Are you a city dweller who works long hours only to find yourself returning home at the end of the day only to be greeted by an increasing state of disarray, clutter, and an empty fridge? If you answered yes to these questions, live in Boston or NYC, and make more than $75-ish thousand a year (the current target market), then Hello Alfred is anxiously waiting to help make your life considerably more convenient, that is, if they stay in business long enough to do so.
Hello Alfred, or Alfred (nailing down the exact name of the service rather than the company is a rather daunting task; probably not a good thing for name recognition), is an on-demand, $99/month service that provides customers with an assigned personal butler, called an “Alfred”, who coordinates and performs your weekly chores through the use of participating and integrated on-demand apps. The service is one of the first out of the gate in what those in the know are calling the “On Demand Economy 2.0”, with a vision to “Automate the on-demand economy”.
The company was founded and launched in Boston in 2013 by two Harvard Business School students, Marcela Sapone and Jessica Beck, and has subsequently launched in New York City, with near-term plans to put its $12.5 million of Series A venture money to use by expanding into San Francisco, Los Angeles, and Washington, D.C.
Hello Alfred has identified their target customer as mid- to high-earning (making over $75k per year) professionals, working long hours, and living in high-density urban areas. This target customer is further segmented into two major parts:
- People who see a well-managed and organized home as a central part of their life, yet are unable to achieve this standard on their own.
- People who enjoy having or subscribing to a new, novel item or service.
The company has employed a subscription model where the customer pays $99 per month in exchange for a dedicated house manager, your “Alfred”, who makes two trips to your home per week to pick up tasks to be completed, drop off completed tasks, and perform a variety of household chores. These tasks are requested by the customer via a schedule that they create for their Alfred, or through a specific request using the mobile or web app.
Your Alfred will complete requested tasks through the use of third-party service providing apps, such as Instacart, Handy, TaskRabbit and others in order to complete the requested tasks. These third-party apps are vetted by Hello Alfred and integrated into the mobile and web apps, which enables a seamless experience for the customer and drives additional usage for the partner app. Additional revenue streams above the $99 customer subscription fee are possible through Hello Alfred negotiating commissions for driving traffic for these partners, and will be a critical component of their profitability success in the future.
At the core of Hello Alfred’s operating model are the processes and procedures to establish a high level of trust early on with the customer in order to enable them to feel comfortable with having a stranger (who they will most likely never meet) enter their home twice a week to handle personal items. This trust is established through the following:
- All Alfreds are put through a comprehensive and rigorous screening process.
- The company has taken a hard stance on classifying all Alreds as W2 employees who are eligible for benefits and are paid between $18 and $25 compared to on-demand competitors who classify workers as 1099 contractors who are illegible for benefits. This enables workers to view this opportunity as a more long term option versus a filler job which reduces short-sighted thinking which could comprise trust built with customers.

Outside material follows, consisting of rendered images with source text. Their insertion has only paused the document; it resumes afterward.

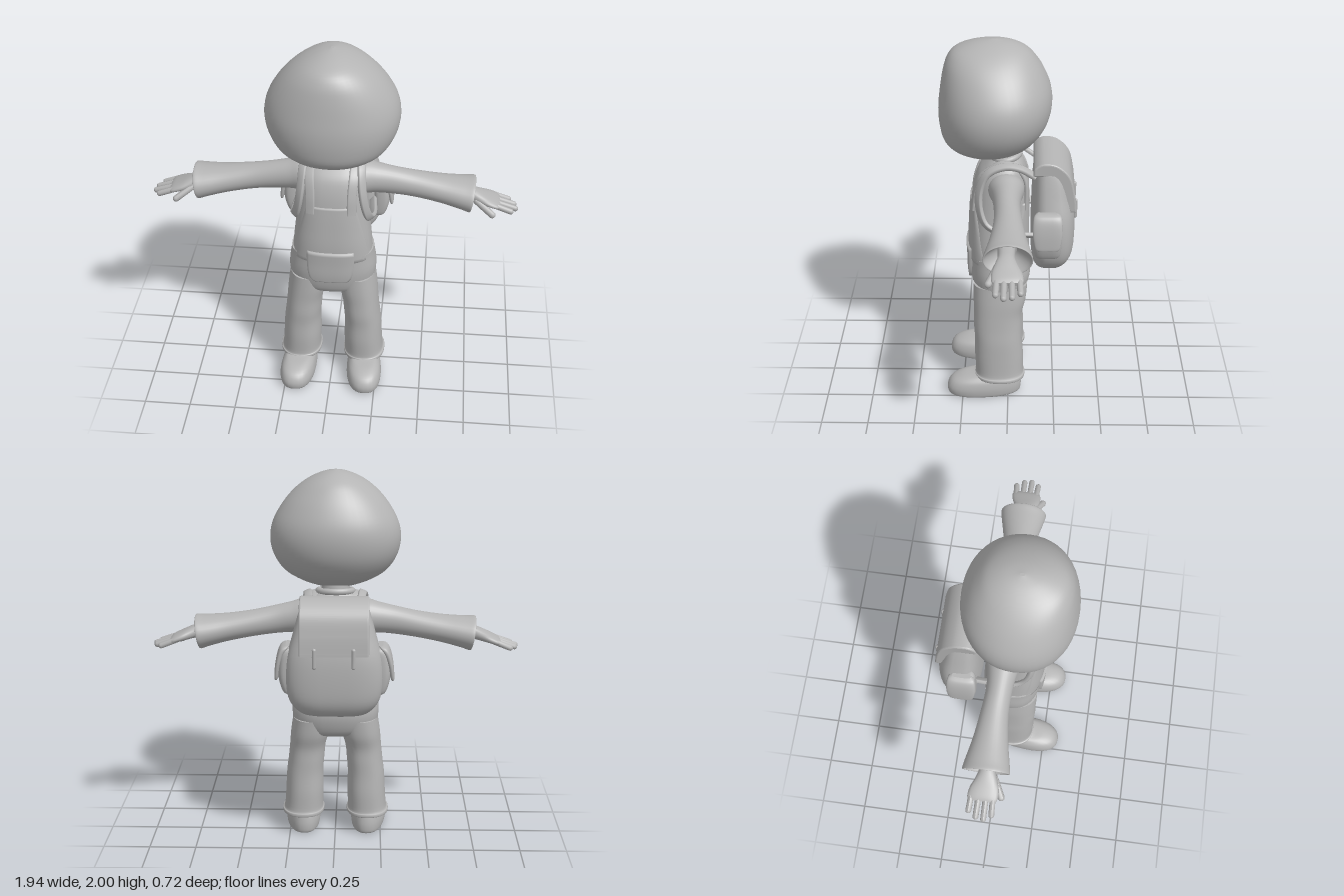
import * as THREE from 'three';

const grey = new THREE.MeshStandardMaterial({ color: 0xb4b4b4, side: THREE.DoubleSide });
grey.name = 'plain grey';
const V = (x, y, z) => new THREE.Vector3(x, y, z);

// Smoothly subdivide a list of number rows (Catmull-Rom on every column)
function refine(rows, k = 4) {
  const out = [], last = rows.length - 1;
  for (let i = 0; i < last; i++) {
    const [a, b, c, d] = [rows[Math.max(i - 1, 0)], rows[i], rows[i + 1], rows[Math.min(i + 2, last)]];
    for (let s = 0; s < k; s++) {
      const t = s / k;
      out.push(b.map((p, j) => p + 0.5 * t * (c[j] - a[j] + t * (2 * a[j] - 5 * p + 4 * c[j] - d[j] + t * (3 * (p - c[j]) + d[j] - a[j])))));
    }
  }
  out.push(rows[last]);
  return out;
}

// Skin closed rings of points, with flat end caps
function skin(rings) {
  const n = rings[0].length, pts = rings.flat(), index = [];
  for (let i = 0; i < rings.length - 1; i++) for (let j = 0; j < n; j++) {
    const a = i * n + j, b = i * n + (j + 1) % n;
    index.push(a, a + n, b, b, a + n, b + n);
  }
  [[rings[0], false], [rings[rings.length - 1], true]].forEach(([ring, end]) => {
    const base = pts.length;
    const mid = ring.reduce((s, p) => s.add(p), V(0, 0, 0)).divideScalar(n);
    pts.push(...ring, mid);
    for (let j = 0; j < n; j++) {
      const p = base + j, q = base + (j + 1) % n;
      index.push(base + n, end ? q : p, end ? p : q);
    }
  });
  const g = new THREE.BufferGeometry().setFromPoints(pts);
  g.setIndex(index);
  g.computeVertexNormals();
  return g;
}

const power = (v, p) => Math.sign(v) * Math.abs(v) ** (2 / p);

// Loft rows [along, centreU, centreV, radiusU, radiusV] up y (u=x, v=z) or along x (u=z, v=y)
function loft(rows, p = 2, axis = 'y', n = 32) {
  return skin(refine(rows).map(([t, cu, cv, ru, rv]) => Array.from({ length: n }, (_, j) => {
    const a = j / n * Math.PI * 2;
    const u = cu + ru * power(Math.cos(a), p), v = cv + rv * power(Math.sin(a), p);
    return axis === 'y' ? V(u, t, v) : V(t, v, u);
  })));
}

// Flat webbing swept along a path, its thin side facing away from the body core
function ribbon(points, width, thick) {
  const curve = new THREE.CatmullRomCurve3(points), core = V(0.07, 1.15, 0.04), rings = [];
  for (let i = 0; i <= 40; i++) {
    const c = curve.getPointAt(i / 40), T = curve.getTangentAt(i / 40);
    const N = c.clone().sub(core);
    N.addScaledVector(T, -N.dot(T)).normalize();
    const B = T.clone().cross(N);
    rings.push(Array.from({ length: 12 }, (_, j) => {
      const a = j / 12 * Math.PI * 2;
      return c.clone().addScaledVector(B, power(Math.cos(a), 4) * width / 2).addScaledVector(N, power(Math.sin(a), 4) * thick / 2);
    }));
  }
  return skin(rings);
}

// Rounded rod between two points
function rod(r, a, b) {
  const d = b.clone().sub(a), g = new THREE.CapsuleGeometry(r, d.length(), 4, 10);
  g.applyQuaternion(new THREE.Quaternion().setFromUnitVectors(V(0, 1, 0), d.normalize()));
  const m = a.clone().add(b).multiplyScalar(0.5);
  return g.translate(m.x, m.y, m.z);
}

// Mirrored copy across x with the winding kept right
function flipX(g) {
  const m = g.clone().scale(-1, 1, 1), ix = m.index.array;
  for (let i = 0; i < ix.length; i += 3) [ix[i], ix[i + 1]] = [ix[i + 1], ix[i]];
  m.computeVertexNormals();
  return m;
}

// Trunk sections: height, x, z centre, half width, half depth
const TRUNK_P = 2.5;
const trunk = [
  [0.565, 0, 0.05, 0.09, 0.08], [0.6, 0, 0.045, 0.2, 0.13], [0.7, 0, 0.042, 0.228, 0.156], [0.8, 0, 0.05, 0.217, 0.152],
  [0.9, 0, 0.052, 0.207, 0.154], [1.0, 0, 0.05, 0.196, 0.152], [1.1, 0, 0.046, 0.187, 0.15], [1.2, 0, 0.04, 0.18, 0.145],
  [1.28, 0, 0.032, 0.172, 0.128], [1.33, 0, 0.02, 0.155, 0.1], [1.36, 0, 0.012, 0.115, 0.075], [1.375, 0, 0.01, 0.07, 0.06],
];
const fine = refine(trunk, 6);
function onTrunk(x, y, side = 1, off = 0.006) {
  const i = Math.max(1, fine.findIndex(r => r[0] >= y)), a = fine[i - 1], b = fine[i];
  const [, , cz, rx, rz] = a.map((v, j) => THREE.MathUtils.lerp(v, b[j], (y - a[0]) / (b[0] - a[0])));
  const f = Math.max(0, 1 - Math.min(1, Math.abs(x / rx)) ** TRUNK_P) ** (1 / TRUNK_P);
  return V(x, y, cz + side * (rz * f + off));
}

// Cloth panel lying on the trunk, rows [height, half width], edges tucked in
function panel(rows, off, side = 1) {
  const r = refine(rows, 3), n = 25, pts = [], index = [];
  r.unshift([...r[0]]);
  r.push([...r[r.length - 1]]);
  r.forEach(([y, w], i) => {
    for (let j = 0; j < n; j++) {
      const edge = i === 0 || i === r.length - 1 || j === 0 || j === n - 1;
      const u = THREE.MathUtils.clamp((j - 1) / (n - 3) * 2 - 1, -1, 1);
      pts.push(onTrunk(u * w, y, side, edge ? -0.004 : off));
      if (i && j) {
        const d = i * n + j, c = d - 1, b = d - n, a = b - 1;
        index.push(...(side > 0 ? [a, b, c, b, d, c] : [a, c, b, b, c, d]));
      }
    }
  });
  const g = new THREE.BufferGeometry().setFromPoints(pts);
  g.setIndex(index);
  g.computeVertexNormals();
  return g;
}

export function createModel() {
  const model = new THREE.Group();
  const add = (name, g) => {
    const m = new THREE.Mesh(g, grey);
    m.name = name;
    model.add(m);
  };
  const pair = (name, g) => { add('left ' + name, g); add('right ' + name, flipX(g)); };

  // Head and neck
  add('head', loft([
    [1.385, 0, 0.08, 0.05, 0.06], [1.4, 0, 0.09, 0.12, 0.11], [1.43, 0, 0.1, 0.2, 0.18], [1.48, 0, 0.095, 0.275, 0.238],
    [1.56, 0, 0.078, 0.325, 0.275], [1.65, 0, 0.068, 0.343, 0.289], [1.74, 0, 0.065, 0.326, 0.282], [1.83, 0, 0.074, 0.275, 0.258],
    [1.9, 0, 0.085, 0.213, 0.226], [1.95, 0, 0.088, 0.145, 0.182], [1.985, 0, 0.078, 0.07, 0.1], [2.0, 0, 0.072, 0.008, 0.012],
  ], 2.1, 'y', 48));
  add('neck', loft([[1.33, 0, 0.01, 0.09, 0.075], [1.37, 0, 0.012, 0.075, 0.066], [1.43, 0, 0.02, 0.075, 0.068]]));
  add('collar', new THREE.TorusGeometry(0.085, 0.017, 10, 32).scale(1.05, 0.85, 1).rotateX(Math.PI / 2 + 0.12).translate(0, 1.372, 0.012));

  // Shirt, overalls and pocket
  add('shirt', loft(trunk.slice(3), TRUNK_P));
  add('overalls seat', loft([...trunk.slice(0, 4), [0.83, 0, 0.051, 0.214, 0.153]].map(([y, x, z, a, b]) => [y, x, z, a + 0.007, b + 0.006]), TRUNK_P));
  const bib = [[0.8, 0.205], [0.88, 0.188], [0.96, 0.172], [1.04, 0.152], [1.1, 0.137], [1.14, 0.13]];
  add('front bib', panel(bib, 0.009));
  add('back bib', panel(bib, 0.009, -1));
  add('front pocket', panel([[0.68, 0.085], [0.7, 0.108], [0.74, 0.12], [0.8, 0.125], [0.87, 0.125]], 0.021));
  pair('overalls strap', ribbon([
    onTrunk(0.108, 1.1), onTrunk(0.108, 1.2), onTrunk(0.114, 1.29), V(0.116, 1.345, 0.07), V(0.112, 1.366, 0.015),
    V(0.106, 1.345, -0.04), onTrunk(0.1, 1.27, -1), onTrunk(0.1, 1.1, -1),
  ], 0.05, 0.018));

  // Trouser legs with a rolled hem
  pair('trouser leg', loft([
    [0.125, 0.176, 0.045, 0.09, 0.11], [0.108, 0.177, 0.045, 0.112, 0.134], [0.125, 0.177, 0.046, 0.115, 0.137],
    [0.14, 0.175, 0.047, 0.106, 0.13], [0.24, 0.17, 0.05, 0.104, 0.132], [0.34, 0.168, 0.053, 0.1, 0.128],
    [0.42, 0.16, 0.056, 0.098, 0.13], [0.5, 0.152, 0.055, 0.098, 0.13], [0.58, 0.138, 0.046, 0.105, 0.141], [0.67, 0.126, 0.042, 0.104, 0.145],
  ], 2.3));

  // Shoes, narrower at the heel and splayed a little
  const shoe = loft([
    [0, 0, 0.13, 0.09, 0.185], [0.012, 0, 0.132, 0.1, 0.2], [0.05, 0, 0.132, 0.104, 0.203], [0.09, 0, 0.122, 0.096, 0.188],
    [0.115, 0, 0.095, 0.08, 0.155], [0.128, 0, 0.055, 0.072, 0.112], [0.16, 0, 0.04, 0.07, 0.085],
  ], 2.4);
  const sp = shoe.attributes.position;
  for (let i = 0; i < sp.count; i++) sp.setX(i, sp.getX(i) * (0.87 + 0.4 * sp.getZ(i)) + 0.175 + 0.06 * sp.getZ(i));
  shoe.computeVertexNormals();
  pair('shoe', shoe);

  // Sleeves and hands, sloping gently down from the shoulder
  const arm = (name, g) => pair(name, g.rotateZ(-0.16).translate(0.15, 1.243, 0));
  arm('sleeve', loft([
    [-0.07, 0.01, -0.02, 0.08, 0.075], [0, 0.01, -0.008, 0.095, 0.095], [0.07, 0.006, -0.002, 0.078, 0.083], [0.16, 0.003, 0, 0.068, 0.075],
    [0.28, -0.004, 0, 0.072, 0.07], [0.42, -0.006, 0, 0.09, 0.073], [0.53, -0.007, 0, 0.113, 0.083], [0.578, -0.007, 0, 0.122, 0.091],
    [0.584, -0.007, 0, 0.116, 0.085], [0.565, -0.007, 0, 0.105, 0.074], [0.5, -0.005, 0, 0.045, 0.045],
  ], 2, 'x'));
  arm('palm', loft([
    [0.48, 0, 0, 0.045, 0.038], [0.57, 0, 0.005, 0.042, 0.036], [0.62, 0, 0, 0.056, 0.032], [0.67, -0.004, -0.008, 0.074, 0.025],
    [0.715, -0.008, -0.016, 0.077, 0.019], [0.735, -0.008, -0.018, 0.066, 0.01],
  ], 2.3, 'x', 20));
  [[-0.07, 0.785], [-0.03, 0.812], [0.01, 0.82], [0.048, 0.795]].forEach(([z, end], i) =>
    arm('finger ' + (i + 1), rod(0.0155, V(0.7, -0.015, z * 0.92), V(end, -0.032, z))));
  arm('thumb', rod(0.018, V(0.61, -0.012, 0.04), V(0.7, -0.05, 0.085)));

  // Backpack body, flap and buckle tabs
  add('backpack', loft([
    [0.762, 0, -0.21, 0.12, 0.045], [0.785, 0, -0.218, 0.18, 0.085], [0.85, 0, -0.23, 0.232, 0.11], [0.95, 0, -0.234, 0.252, 0.117],
    [1.08, 0, -0.234, 0.246, 0.114], [1.2, 0, -0.226, 0.215, 0.102], [1.3, 0, -0.22, 0.188, 0.09], [1.35, 0, -0.212, 0.17, 0.07], [1.378, 0, -0.205, 0.14, 0.035],
  ], 3, 'y', 40));
  const flap = new THREE.Shape();
  flap.moveTo(0.14, 1.33);
  flap.splineThru([[0.145, 1.36], [0.185, 1.383], [0.25, 1.373], [0.31, 1.315], [0.335, 1.22], [0.346, 1.125]].map(p => new THREE.Vector2(...p)));
  flap.lineTo(0.325, 1.125);
  flap.lineTo(0.27, 1.28);
  flap.lineTo(0.2, 1.33);
  const flapGeo = new THREE.ExtrudeGeometry(flap, { depth: 0.34, bevelSize: 0.009, bevelThickness: 0.009, bevelSegments: 3, curveSegments: 24 });
  add('backpack flap', flapGeo.translate(0, 0, -0.17).rotateY(Math.PI / 2));
  pair('buckle tab', rod(0.011, V(0.1, 1.15, -0.352), V(0.1, 1.06, -0.35)));

  // Side pockets with hanging lids
  pair('side pocket', loft([
    [0.88, 0.225, -0.205, 0.02, 0.045], [0.9, 0.235, -0.205, 0.035, 0.066], [0.98, 0.245, -0.205, 0.046, 0.075],
    [1.08, 0.24, -0.205, 0.046, 0.074], [1.125, 0.232, -0.205, 0.04, 0.066], [1.138, 0.22, -0.205, 0.025, 0.045],
  ], 3));
  pair('side pocket lid', loft([
    [0.96, 0.302, -0.205, 0.007, 0.05], [0.975, 0.3, -0.205, 0.011, 0.064], [1.04, 0.292, -0.205, 0.014, 0.075],
    [1.1, 0.276, -0.205, 0.018, 0.076], [1.135, 0.255, -0.205, 0.022, 0.07], [1.146, 0.24, -0.205, 0.012, 0.05],
  ], 3));

  // Shoulder straps running under the arms to the backpack
  pair('backpack strap', ribbon([
    V(0.13, 1.3, -0.14), V(0.138, 1.35, -0.06), V(0.145, 1.362, 0.02), V(0.152, 1.325, 0.105), V(0.16, 1.23, 0.148),
    V(0.175, 1.13, 0.148), V(0.195, 1.05, 0.115), V(0.21, 1.01, 0.03), V(0.2, 0.995, -0.14),
  ], 0.045, 0.024));

  return model;
}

Additionally, Hello Alfred’s model is to employee workers who live in the community in which they establish a fixed route of customers and are enabled to set a schedule that works for both them and the customer. This enables Alfreds to group visits to customers to cut down on travel time and gain efficiencies in running errands.
Currently, Alfred only performs a set list of recurring tasks that have been scheduled by the customer, but it is the plant to increase the scope of possible tasks that can be performed as well as the number of third-party service provider apps that are integrated into the service.
In order to assess the feasibility of this operational model, assumptions were made based on press-releases from the company as well as work-block optimization, and were captured in Exhibits 1-5.
Additionally, it was assumed that Alfreds will perform all work during normal business hours (8am to 5pm) in order to minimize disruptions to the customer and to maintain a normalized work schedule for employees. Based on this, I assumed a conservative estimate of each Alfred serving three apartments per apartment building, and performing four discreet events per customer per week (Prep and Scheduling 3rd Party Service Providers, First Visit, Completing Errands, and Second Visit).
Based on this, I determined that 1 Alfred could serve a maximum of 36 customers per week (Exhibit 2 and 3), resulting in 36 hours worked per Alfred, per week. This showed that a fully-utilized Alfred, would make $848.57 per week, while generating only $766.31 per week in revenue, resulting in operating income loss of $261.94 per Alfred per week (Exhibit 5). Assuming that Alfred payments should be no greater than 24% of revenues (based off of comparable companies, see Facebook model in Exhibit 4) in order to cover remaining operating expenses, then each Alfred, given the current operational model, could only be paid $4.78 per hour (Exhibit 3).
Further analysis was unnecessary at this point, given the radical changes to the business model that would need to be performed in order to either meet the customer promise of $99 per month, or the ability to hire and retain qualified Alfred’s. Therefore, I do not think that the Alfred model is scalable beyond its current level in a profitable manner without establishing significant monetization avenues through third party app integration and partnerships.
- Facebook’s 2013 10-K report